The director of Jewish Book Week has rejected criticism that it should not have given a platform to two leading critics of Israel.
On Sunday afternoon Tariq Ali, left-wing student leader of the 60s and now a writer and broadcaster, will be interviewing Mary-Kay Wilmers, the editor and founder of the London Review of Books, whose anti-Israel views have been well-documented.
Geraldine D’Amico, director of Jewish Book Week, said: “They are coming to talk about her book about the Eitingons, who were her family. That is what they will be discussing. They are not coming to talk about Israel and it has got nothing to do with Israel.”

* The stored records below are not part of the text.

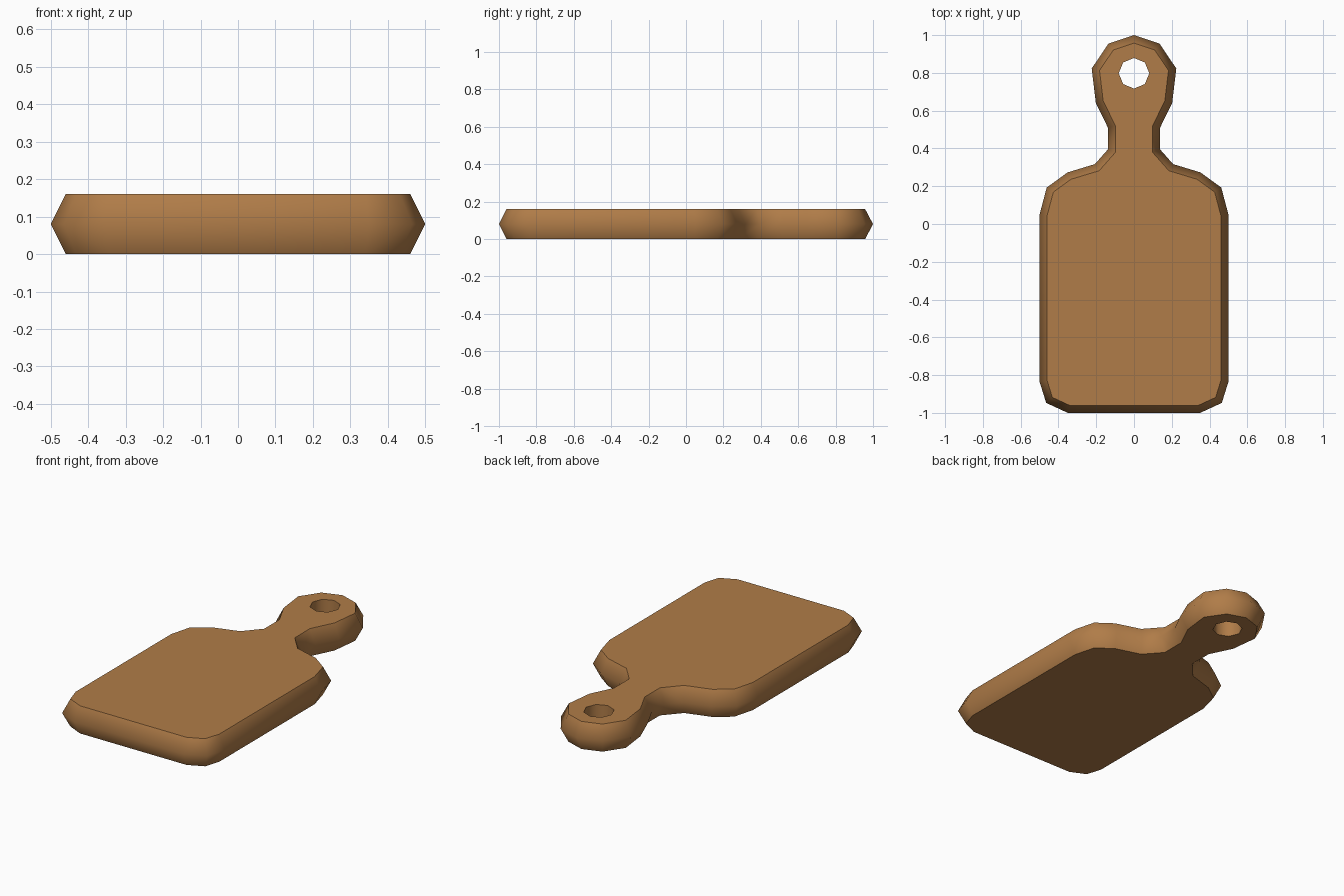
import bpy, bmesh, math
from mathutils import Vector

if "Cube" in bpy.data.objects:
    bpy.data.objects.remove(bpy.data.objects["Cube"])

# Right half of the outline at its widest, from bottom centre to top centre
HALF = [(0, -1), (.35, -1), (.465, -.947), (.5, -.835), (.5, .05), (.462, .193),
        (.352, .273), (.207, .317), (.138, .395), (.138, .51), (.202, .64),
        (.224, .823), (.135, .955), (0, 1)]
THICK, INSET = .16, .04


def inset(points, d):
    """Mitred inward offset of the half outline (mirrored at both ends)."""
    p = [Vector(q) for q in points]
    ext = [Vector((-p[1].x, p[1].y))] + p + [Vector((-p[-2].x, p[-2].y))]
    out = []
    for a, b, c in zip(ext, ext[1:], ext[2:]):
        u, v = (b - a).normalized(), (c - b).normalized()
        n1, n2 = Vector((-u.y, u.x)), Vector((-v.y, v.x))
        m = (n1 + n2) / (1 + n1.dot(n2))
        out.append(b + m * d)
    return out


def ring(bm, points, z):
    return [bm.verts.new((x, y, z)) for x, y in points]


def wall(bm, low, high):
    for i in range(len(low) - 1):
        bm.faces.new((low[i], low[i + 1], high[i + 1], high[i]))


# Half board: faceted rim, flat faces and half of the hanging hole
bm = bmesh.new()
inner = inset(HALF, INSET)
hole = [(.081 * math.sin(math.pi * i / 4), .798 + .081 * math.cos(math.pi * i / 4))
        for i in range(5)]
hole[0], hole[-1] = (0, hole[0][1]), (0, hole[-1][1])
bottom, mid, top = ring(bm, inner, 0), ring(bm, HALF, THICK / 2), ring(bm, inner, THICK)
hole_low, hole_top = ring(bm, hole, 0), ring(bm, hole, THICK)
wall(bm, bottom, mid)
wall(bm, mid, top)
wall(bm, hole_low, hole_top)
bm.faces.new(top + hole_top)
bm.faces.new(list(reversed(bottom + hole_low)))

mesh = bpy.data.meshes.new("cutting_board")
bm.to_mesh(mesh)
bm.free()
board = bpy.data.objects.new("cutting_board", mesh)
bpy.context.collection.objects.link(board)

# Wood colour
wood = bpy.data.materials.new("brown wood")
wood.diffuse_color = (.434, .202, .065, 1)
wood.use_nodes = True
wood.node_tree.nodes["Principled BSDF"].inputs["Base Color"].default_value = wood.diffuse_color
mesh.materials.append(wood)

# Smooth rim with crisp border to the flat faces
bpy.context.view_layer.objects.active = board
board.select_set(True)
bpy.ops.object.shade_smooth_by_angle(angle=math.radians(58))

# Mirror to the left side
mirror = board.modifiers.new("mirror", 'MIRROR')
mirror.use_axis = (True, False, False)
mirror.use_clip = True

In an interview with the Sunday Times in October last year Ms Wilmers, who is Jewish, said: “I’m unambiguously hostile to Israel because it’s a mendacious state. They do things that are just so immoral and counterproductive and, as a Jew, especially as a Jew, you can’t justify that.”
She said she had been to Israel “briefly, a few years ago. I had some interesting conversations.”
She also said she agreed with Cherie Blair’s view “about being a suicide bomber if she’d been brought up in Gaza”.
In 2006 Ms Wilmers published an article by two academics, John Mearsheimer and Stephen Walt, claiming that American foreign policy was under the control of an “Israel lobby”. The article caused controversy on both sides of the Atlantic.
Professor Shalom Lappin, professor of computational linguistics at King’s College, London, said: “I’m not at all happy about this. I think it’s absurd that official institutions of the Jewish community need to ingratiate themselves with people who show themselves to be hostile to existential Israeli concerns.
“I don’t know what the organisers were thinking when they did this. Of course, there is freedom of speech and they can say what they like. But I don’t see why Jewish Book Week should provide a platform for them.
"I know it needs to promote itself but they need to invite people who are informed about Jewish and Israeli matters, not people who have uninformed views and attitudes. This is precisely why I have stopped attending these events. These events should have dissent, but I don’t see why this kind of contemptuous view of Judaism and Israel needs to be promoted.”
Zionist Federation president and former Labour MP Eric Moonman was equally scathing.
“It’s extraordinary that the organisers put these two people together and most unfortunate that it is at the start of the week,” he said. “There are so many good things and so many very good authors coming in."
He added: “They really haven’t done their homework because the week is about learning, information and education. It shouldn’t be trying to put people off. I think people will be offended. I think it is an insult.”